Tuesday, November 4, 2014

[NETCONF] Try Netopeer ( NETCONF tools )

Netopeer is a set of NETCONF tools built on the libnetconf library. 

It has single level server, multiple level server, and cli to use. 
Basically I think if we don't try, we won't truly understand what NETCONF/YANG look like and how it works. During the compilation and setup, I encounter some problems, but I find the following information that save me a lot of time to do trouble shooting.

Here is a URL about how to setup Netopeer server and to use it with cli.
http://seguesoft.com/how-to-set-up-netopeer-server-to-use-with-netconfc

This URL provides a lot of YANG Modules and examples to refer:
http://www.netconfcentral.org/

Sunday, November 2, 2014

[TTP] What is Table Type Patterns?

As we know ( if you have to deal with the multiple flow tables of OF 1.1+ ), the multiple flow tables provide the scaling capability but increasing the complex of usage. For software switch either running on hypervisor or on operation system, it can use memory to map to the implementation of such table design. But for hardware switch based on ASIC to handle packet process pipline, the forwarding pipeline and the definition of flow table is specified and fixed. That will generate a big issue: How come application running on SDN controller knows how to deal with these specified limitation. Recently I noticed "TTP", stands for Table Type Patterns, to allow for an OpenFlow controller and OpenFlow switch to agree on a set of functionality to help manage the increased diversity made possible with OpenFlow versions 1.1+. I think that is very useful for the case: OF-DPA.

https://www.sdncentral.com/education/openflow-table-type-patterns-opendaylight-next-release-colin-dixon/2014/08/
This article mentions these capabilities have made OpenFlow a much more interesting tool in two major ways:

1. Better for developers. Simply put, the new features allow developers to do more interesting things: handle IPv6 traffic, provide better multipathing, and separate logical concerns into different tables. Of course, this is all limited to software switches if hardware doesn’t expose these features via OpenFlow, and it can’t do that if OpenFlow provides poor abstractions for hardware.

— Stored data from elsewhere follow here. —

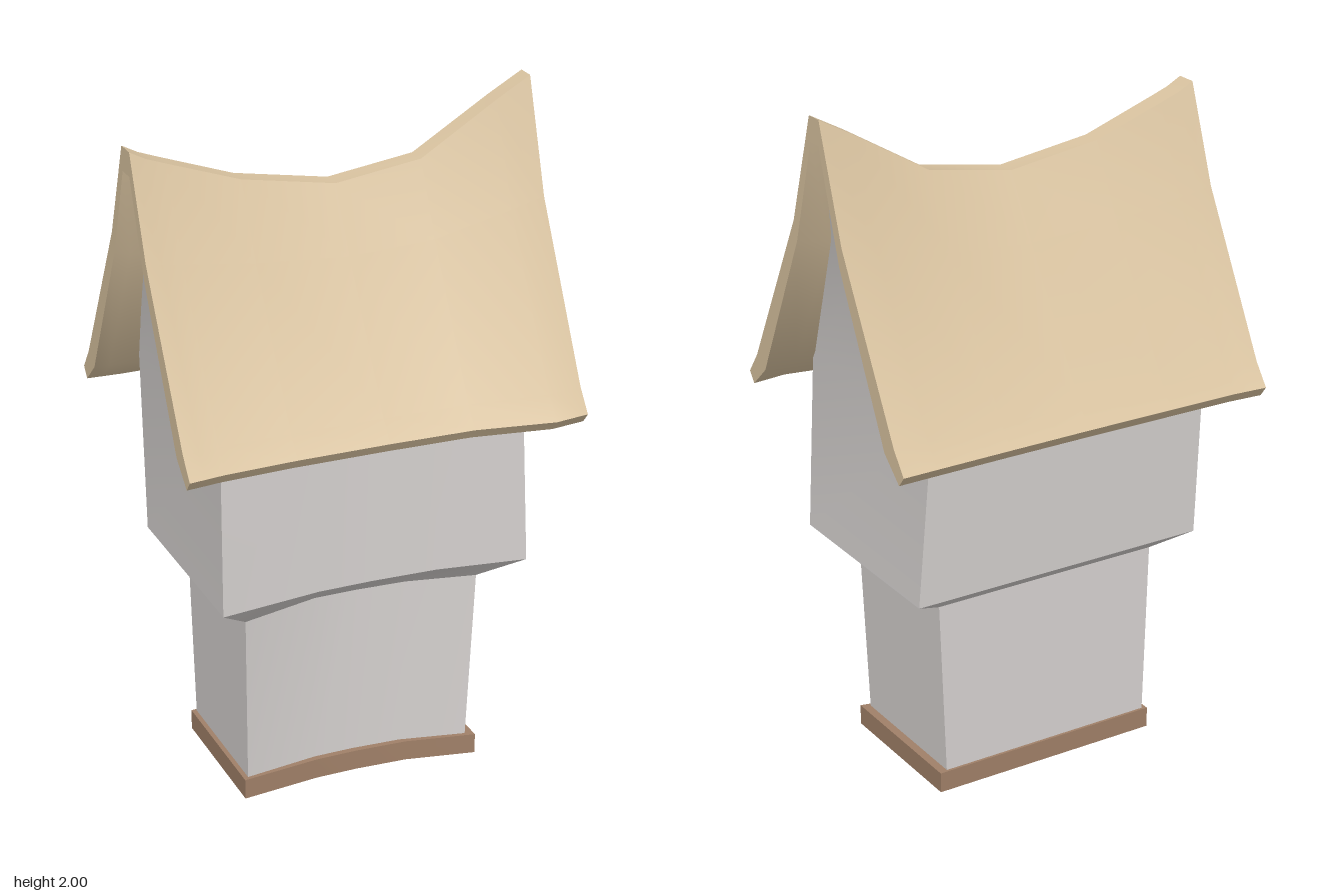
import * as THREE from 'three';
import { mergeGeometries, toCreasedNormals } from 'three/addons/utils/BufferGeometryUtils.js';

const wallMat = new THREE.MeshStandardMaterial({ color: 0xd6d2d0, side: THREE.DoubleSide });
const roofMat = new THREE.MeshStandardMaterial({ color: 0xd9c3a0 });
const trimMat = new THREE.MeshStandardMaterial({ color: 0xa08068 });

// Roof stations: x, ridge height, ridge front/back z, eave front/back z
const STATIONS = [
  [-0.585, 1.93, 0.0, -0.06, 0.393, -0.45],
  [-0.54, 1.906, 0.0, -0.06, 0.389, -0.446],
  [-0.48, 1.884, 0.001, -0.058, 0.383, -0.441],
  [-0.27, 1.81, 0.003, -0.053, 0.38, -0.438],
  [0.0, 1.765, 0.02, -0.037, 0.387, -0.435],
  [0.25, 1.805, 0.035, -0.022, 0.4, -0.435],
  [0.48, 1.943, 0.032, -0.022, 0.445, -0.436],
  [0.583, 2.0, 0.03, -0.022, 0.433, -0.437],
];
const LOWEST_RIDGE = 1.765;

// Roof section: [distance from ridge to eave, height at the lowest ridge, share of the ridge's rise]
const OUTER = [[0, 1.765, 1], [0.26, 1.585, 0.4], [0.88, 1.195, 0.03], [1, 1.137, 0]];
const INNER = [[-0.01, 1.7, 0.97], [0.22, 1.53, 0.4], [0.76, 1.165, 0.03], [0.94, 1.106, 0]];

// Bow of the front walls: [position along the length, z offset]
const BOW = [[-0.35, -0.06], [0, -0.058], [0.43, -0.046], [1, 0]];

// Quad surface through rows of points
function surface(rows, closed = false) {
  const n = rows[0].length;
  const index = [];
  for (let i = 0; i < rows.length - 1; i++) {
    for (let j = 0; j < (closed ? n : n - 1); j++) {
      const k = (j + 1) % n;
      const a = i * n + j, b = i * n + k, c = (i + 1) * n + k, d = (i + 1) * n + j;
      index.push(a, b, c, a, c, d);
    }
  }
  const geo = new THREE.BufferGeometry();
  geo.setAttribute('position', new THREE.Float32BufferAttribute(rows.flat(2), 3));
  geo.setIndex(index);
  return geo;
}

function addMesh(group, name, parts, material) {
  const mesh = new THREE.Mesh(toCreasedNormals(mergeGeometries(parts), 0.6), material);
  mesh.name = name;
  group.add(mesh);
}

// Wall outline, counter-clockwise from above: bowed front (corner offset first), straight back
function outline(y, x0, x1, zf, zb, corner) {
  const front = [[-1, corner], ...BOW].map(([u, dz]) =>
    [x0 + (x1 - x0) * (u + 1) / 2, y, zf + dz]);
  return [...front, [x1, y, zb], [x0, y, zb]];
}

function roofSection([x, top, ridgeF, ridgeB, eaveF, eaveB], profile) {
  const side = (ridge, eave) => profile.map(([t, y, k]) =>
    [x, y + k * (top - LOWEST_RIDGE), ridge + (eave - ridge) * t]);
  return [...side(ridgeB, eaveB).reverse(), ...side(ridgeF, eaveF)];
}

export function createModel() {
  const group = new THREE.Group();

  // Thin hollow base trim
  const toShape = (p) => new THREE.Vector2(p[0], -p[2]);
  const shape = new THREE.Shape(outline(0, -0.37, 0.348, 0.255, -0.213, -0.04).map(toShape));
  shape.holes.push(new THREE.Path(outline(0, -0.352, 0.32, 0.234, -0.202, -0.04).map(toShape)));
  const trim = new THREE.ExtrudeGeometry(shape, { depth: 0.062, bevelEnabled: false });
  trim.rotateX(-Math.PI / 2);
  addMesh(group, 'baseTrim', [trim], trimMat);

  // Lower storey and flared belt
  const lowerFoot = outline(0.06, -0.356, 0.323, 0.237, -0.205, -0.035);
  const lowerTop = outline(0.593, -0.37, 0.343, 0.246, -0.205, -0.01);
  const upperFoot = outline(0.66, -0.461, 0.46, 0.33, -0.296, -0.03);
  const upperTop = outline(1.2, -0.461, 0.43, 0.335, -0.323, -0.035);
  addMesh(group, 'lowerWalls', [surface([lowerFoot, lowerTop], true)], wallMat);
  addMesh(group, 'flaredBelt', [surface([lowerTop, upperFoot], true)], wallMat);

  // Upper storey with gable ends leaning outwards to the ridge
  const n = BOW.length;
  const leftGable = surface([
    [upperTop[n], upperTop[n + 1]],
    [[0.48, 1.62, 0.12], [0.48, 1.62, -0.115]],
    [[0.545, 1.915, 0.029], [0.545, 1.915, -0.021]],
  ]);
  const rightGable = surface([
    [upperTop[n + 2], upperTop[0]],
    [[-0.5, 1.59, -0.148], [-0.5, 1.59, 0.088]],
    [[-0.55, 1.845, -0.06], [-0.55, 1.845, 0]],
  ]);
  addMesh(group, 'upperWalls',
    [surface([upperFoot, upperTop], true), leftGable, rightGable], wallMat);

  // Sagging roof shell with closed ends
  const outer = STATIONS.map((s) => roofSection(s, OUTER));
  const inner = STATIONS.map((s) => roofSection(s, INNER));
  const shell = outer.map((o, i) => [...o, ...[...inner[i]].reverse()]);
  addMesh(group, 'roof', [
    surface(shell, true),
    surface([outer.at(-1), inner.at(-1)]),
    surface([inner[0], outer[0]]),
  ], roofMat);

  return group;
}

2. Better mapping onto hardware. The original model of OpenFlow (a single, very flexible table) was actually a poor fit for real network hardware. The new model allows for an OpenFlow table pipeline that can much more closely match the pipelines in real networking ASICs. This allows hardware to both expose more of its capabilities and expose them to controllers (and thus developers) in a way they can efficiently take advantage of.


https://github.com/OpenNetworkingFoundation/TTP_Repository/blob/master/TTP-FAQ.md
This FAQ document give us more information in details:

TTPs will be particularly helpful in simplifying the coding of advanced OpenFlow datapath control (where many flow tables or optional functions are needed). Because TTPs describe the expected controller/switch messaging unambiguously, they will also improve interoperability.

TTPs will also be helpful in testing or benchmarking contexts where participants want advance notice to ensure conformance or optimize performance. Such participants expect precise descriptions of what messages will be used during testing or benchmarking.

To legitimately claim support for a TTP, a switch must implement all non-optional functionality described by the TTP. As mentioned above, a TTP may describe some functionality that is optional.


PS: OpenDaylight has support TTP in Helium version
https://wiki.opendaylight.org/view/Table_Type_Patterns:Helium_Release_Notes